“Between the years of 1911 to 1915 John Maynard Keyes was the principal reviewer of German Books for Economic Journal (see footnote 12, here)” It was during this time frame that “Maynard”, as Rothbard often referred to him, reviewed Mises path breaking 1912 book Theory of Money and Credit to which his primary response was “it is critical rather than constructive, dialectical and not original”
Though it may sound quite odd that Keynes would utter such words about one of the most rigorous treatises on money to ever appear in print we would later read about how horrible Keynes’ German actually was.
In his book John Maynard Keynes: Critical Responses Robert McCann states “That he could not speak German with any fluency is well attested by those who heard him once open an English lecture to a German audience with a brief apology in German” and “He [Keynes] read German indeed, but not with any great facility, and he said on one occasion that he never comprehended through the medium of German an idea that was new to him”
Given the above accounts of Keynes we might say that he ranks at a level 2 on the ILR scale for language proficiency
- able to satisfy routine social demands and limited work requirements
- can handle with confidence most basic social situations including introductions and casual conversations about current events, work, family, and autobiographical information
- can handle limited work requirements, needing help in handling any complications or difficulties; can get the gist of most conversations on non-technical subjects (i.e. topics which require no specialized knowledge), and has a speaking vocabulary sufficient to respond simply with some circumlocutions
- has an accent which, though often quite faulty, is intelligible
- can usually handle elementary constructions quite accurately but does not have thorough or confident control of the grammar.
So why would an educated individual such as Keynes, who clearly lacked the command of the German language formally engage in offering critical responses for books in German? I will leave you with what McCann calls a “characteristic quotation” to display Keynes’ pretensions pursuit to truth.
“In writing a book of this kind the author must, if he is to put his point of view clearly, pretend sometimes to a little more conviction than he feels. He must give his own argument a chance, so to speak, nor be to ready to depress its vitality with a wet cloud of doubt”
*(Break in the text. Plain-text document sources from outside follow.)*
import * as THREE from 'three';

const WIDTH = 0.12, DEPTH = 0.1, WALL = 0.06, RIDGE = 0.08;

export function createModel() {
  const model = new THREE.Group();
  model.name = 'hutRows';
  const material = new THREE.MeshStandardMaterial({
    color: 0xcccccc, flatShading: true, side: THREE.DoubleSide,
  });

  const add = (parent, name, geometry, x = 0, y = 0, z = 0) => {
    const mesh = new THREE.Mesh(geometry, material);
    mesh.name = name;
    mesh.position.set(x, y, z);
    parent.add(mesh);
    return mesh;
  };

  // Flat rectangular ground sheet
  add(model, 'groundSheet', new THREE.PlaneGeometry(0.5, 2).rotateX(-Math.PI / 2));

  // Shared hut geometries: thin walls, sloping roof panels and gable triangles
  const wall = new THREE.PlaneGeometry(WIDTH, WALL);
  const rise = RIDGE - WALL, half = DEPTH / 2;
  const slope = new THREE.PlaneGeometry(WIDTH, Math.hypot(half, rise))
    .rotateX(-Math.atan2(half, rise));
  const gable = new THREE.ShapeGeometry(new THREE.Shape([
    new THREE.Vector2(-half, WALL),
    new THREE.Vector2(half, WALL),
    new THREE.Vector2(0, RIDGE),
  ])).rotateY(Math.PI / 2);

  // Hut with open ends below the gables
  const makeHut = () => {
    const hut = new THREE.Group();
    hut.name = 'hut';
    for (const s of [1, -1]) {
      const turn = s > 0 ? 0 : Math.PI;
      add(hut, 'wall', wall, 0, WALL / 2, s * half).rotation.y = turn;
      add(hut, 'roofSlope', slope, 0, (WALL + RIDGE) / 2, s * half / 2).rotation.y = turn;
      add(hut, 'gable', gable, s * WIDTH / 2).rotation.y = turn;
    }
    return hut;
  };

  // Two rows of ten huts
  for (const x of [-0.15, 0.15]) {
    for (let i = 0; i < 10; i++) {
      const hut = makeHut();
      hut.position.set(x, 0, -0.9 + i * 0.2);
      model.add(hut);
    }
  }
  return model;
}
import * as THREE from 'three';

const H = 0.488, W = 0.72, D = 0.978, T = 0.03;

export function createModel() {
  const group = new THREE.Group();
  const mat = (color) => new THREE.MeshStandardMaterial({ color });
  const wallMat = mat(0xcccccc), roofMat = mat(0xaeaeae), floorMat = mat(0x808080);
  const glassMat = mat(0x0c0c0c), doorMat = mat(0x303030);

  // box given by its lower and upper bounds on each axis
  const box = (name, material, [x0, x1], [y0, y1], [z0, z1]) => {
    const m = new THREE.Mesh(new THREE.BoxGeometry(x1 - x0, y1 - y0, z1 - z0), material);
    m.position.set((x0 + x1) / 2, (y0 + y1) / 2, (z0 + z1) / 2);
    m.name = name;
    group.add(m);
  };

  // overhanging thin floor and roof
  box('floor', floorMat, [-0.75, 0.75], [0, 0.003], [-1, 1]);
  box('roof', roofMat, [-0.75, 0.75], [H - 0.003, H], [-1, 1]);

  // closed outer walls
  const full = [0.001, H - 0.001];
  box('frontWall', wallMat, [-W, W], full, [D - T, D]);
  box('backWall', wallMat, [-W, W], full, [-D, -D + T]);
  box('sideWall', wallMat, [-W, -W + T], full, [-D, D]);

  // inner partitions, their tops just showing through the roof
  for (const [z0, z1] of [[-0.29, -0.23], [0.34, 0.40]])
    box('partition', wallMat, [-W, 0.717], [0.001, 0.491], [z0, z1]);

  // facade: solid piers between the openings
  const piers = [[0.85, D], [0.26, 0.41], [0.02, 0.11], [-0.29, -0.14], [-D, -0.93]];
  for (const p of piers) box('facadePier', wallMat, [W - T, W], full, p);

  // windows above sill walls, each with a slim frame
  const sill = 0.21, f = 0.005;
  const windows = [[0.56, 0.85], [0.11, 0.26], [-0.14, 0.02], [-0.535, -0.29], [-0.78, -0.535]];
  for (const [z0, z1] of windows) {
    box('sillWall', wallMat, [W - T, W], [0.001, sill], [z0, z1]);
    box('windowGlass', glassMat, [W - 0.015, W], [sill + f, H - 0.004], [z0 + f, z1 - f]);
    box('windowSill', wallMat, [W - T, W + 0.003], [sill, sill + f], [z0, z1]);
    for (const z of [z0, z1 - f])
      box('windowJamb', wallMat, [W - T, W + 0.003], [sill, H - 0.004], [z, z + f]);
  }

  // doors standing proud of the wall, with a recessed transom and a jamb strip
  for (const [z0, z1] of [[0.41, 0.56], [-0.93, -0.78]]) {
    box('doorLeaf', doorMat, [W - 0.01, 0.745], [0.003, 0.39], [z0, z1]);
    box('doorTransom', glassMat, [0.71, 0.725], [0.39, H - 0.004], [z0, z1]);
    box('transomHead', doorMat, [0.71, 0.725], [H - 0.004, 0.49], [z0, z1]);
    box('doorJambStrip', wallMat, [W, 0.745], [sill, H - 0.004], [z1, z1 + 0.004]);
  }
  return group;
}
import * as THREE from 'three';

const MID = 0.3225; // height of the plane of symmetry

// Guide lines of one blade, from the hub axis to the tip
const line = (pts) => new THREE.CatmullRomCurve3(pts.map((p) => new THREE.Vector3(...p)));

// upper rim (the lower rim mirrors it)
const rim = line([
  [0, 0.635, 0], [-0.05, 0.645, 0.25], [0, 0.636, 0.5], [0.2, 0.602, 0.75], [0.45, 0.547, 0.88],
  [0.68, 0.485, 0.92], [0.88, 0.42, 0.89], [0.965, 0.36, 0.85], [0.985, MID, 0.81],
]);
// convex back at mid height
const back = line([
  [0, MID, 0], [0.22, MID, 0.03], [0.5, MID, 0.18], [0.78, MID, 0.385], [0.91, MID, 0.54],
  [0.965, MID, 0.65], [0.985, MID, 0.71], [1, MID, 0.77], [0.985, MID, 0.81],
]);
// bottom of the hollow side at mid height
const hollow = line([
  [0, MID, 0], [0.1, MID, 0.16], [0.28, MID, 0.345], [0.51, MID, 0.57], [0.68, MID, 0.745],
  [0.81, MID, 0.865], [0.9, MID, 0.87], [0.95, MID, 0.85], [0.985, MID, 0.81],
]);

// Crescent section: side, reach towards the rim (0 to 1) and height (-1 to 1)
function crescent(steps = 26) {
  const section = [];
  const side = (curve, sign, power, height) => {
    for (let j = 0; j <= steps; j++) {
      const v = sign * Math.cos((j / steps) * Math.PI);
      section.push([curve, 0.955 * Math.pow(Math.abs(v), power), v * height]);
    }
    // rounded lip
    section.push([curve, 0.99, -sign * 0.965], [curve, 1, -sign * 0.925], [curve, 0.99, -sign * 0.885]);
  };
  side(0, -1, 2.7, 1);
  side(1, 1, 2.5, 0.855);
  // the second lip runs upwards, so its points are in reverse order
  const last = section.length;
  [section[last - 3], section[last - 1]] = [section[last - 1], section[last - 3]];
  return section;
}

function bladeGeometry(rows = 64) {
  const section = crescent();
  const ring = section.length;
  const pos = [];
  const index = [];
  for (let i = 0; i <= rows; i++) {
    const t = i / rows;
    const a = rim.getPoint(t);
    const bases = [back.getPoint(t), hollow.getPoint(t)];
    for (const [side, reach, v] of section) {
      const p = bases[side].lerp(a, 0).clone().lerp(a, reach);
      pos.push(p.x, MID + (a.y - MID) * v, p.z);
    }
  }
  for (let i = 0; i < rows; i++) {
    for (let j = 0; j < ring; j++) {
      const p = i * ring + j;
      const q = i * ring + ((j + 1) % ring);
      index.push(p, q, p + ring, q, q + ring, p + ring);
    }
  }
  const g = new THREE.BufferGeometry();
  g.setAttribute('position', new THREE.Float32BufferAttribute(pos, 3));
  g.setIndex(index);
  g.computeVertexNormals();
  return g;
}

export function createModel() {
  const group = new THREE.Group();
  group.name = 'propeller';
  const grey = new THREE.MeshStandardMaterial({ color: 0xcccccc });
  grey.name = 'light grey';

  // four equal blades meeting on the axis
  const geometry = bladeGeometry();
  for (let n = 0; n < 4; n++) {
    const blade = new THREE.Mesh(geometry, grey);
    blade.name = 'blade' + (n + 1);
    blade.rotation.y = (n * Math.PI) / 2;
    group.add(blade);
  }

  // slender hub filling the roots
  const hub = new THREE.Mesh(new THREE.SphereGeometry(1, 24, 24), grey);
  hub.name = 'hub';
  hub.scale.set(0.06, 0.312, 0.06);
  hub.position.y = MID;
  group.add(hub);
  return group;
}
Of all things you might consider this quote applied to, Keynes was actually speaking to his writings on probability.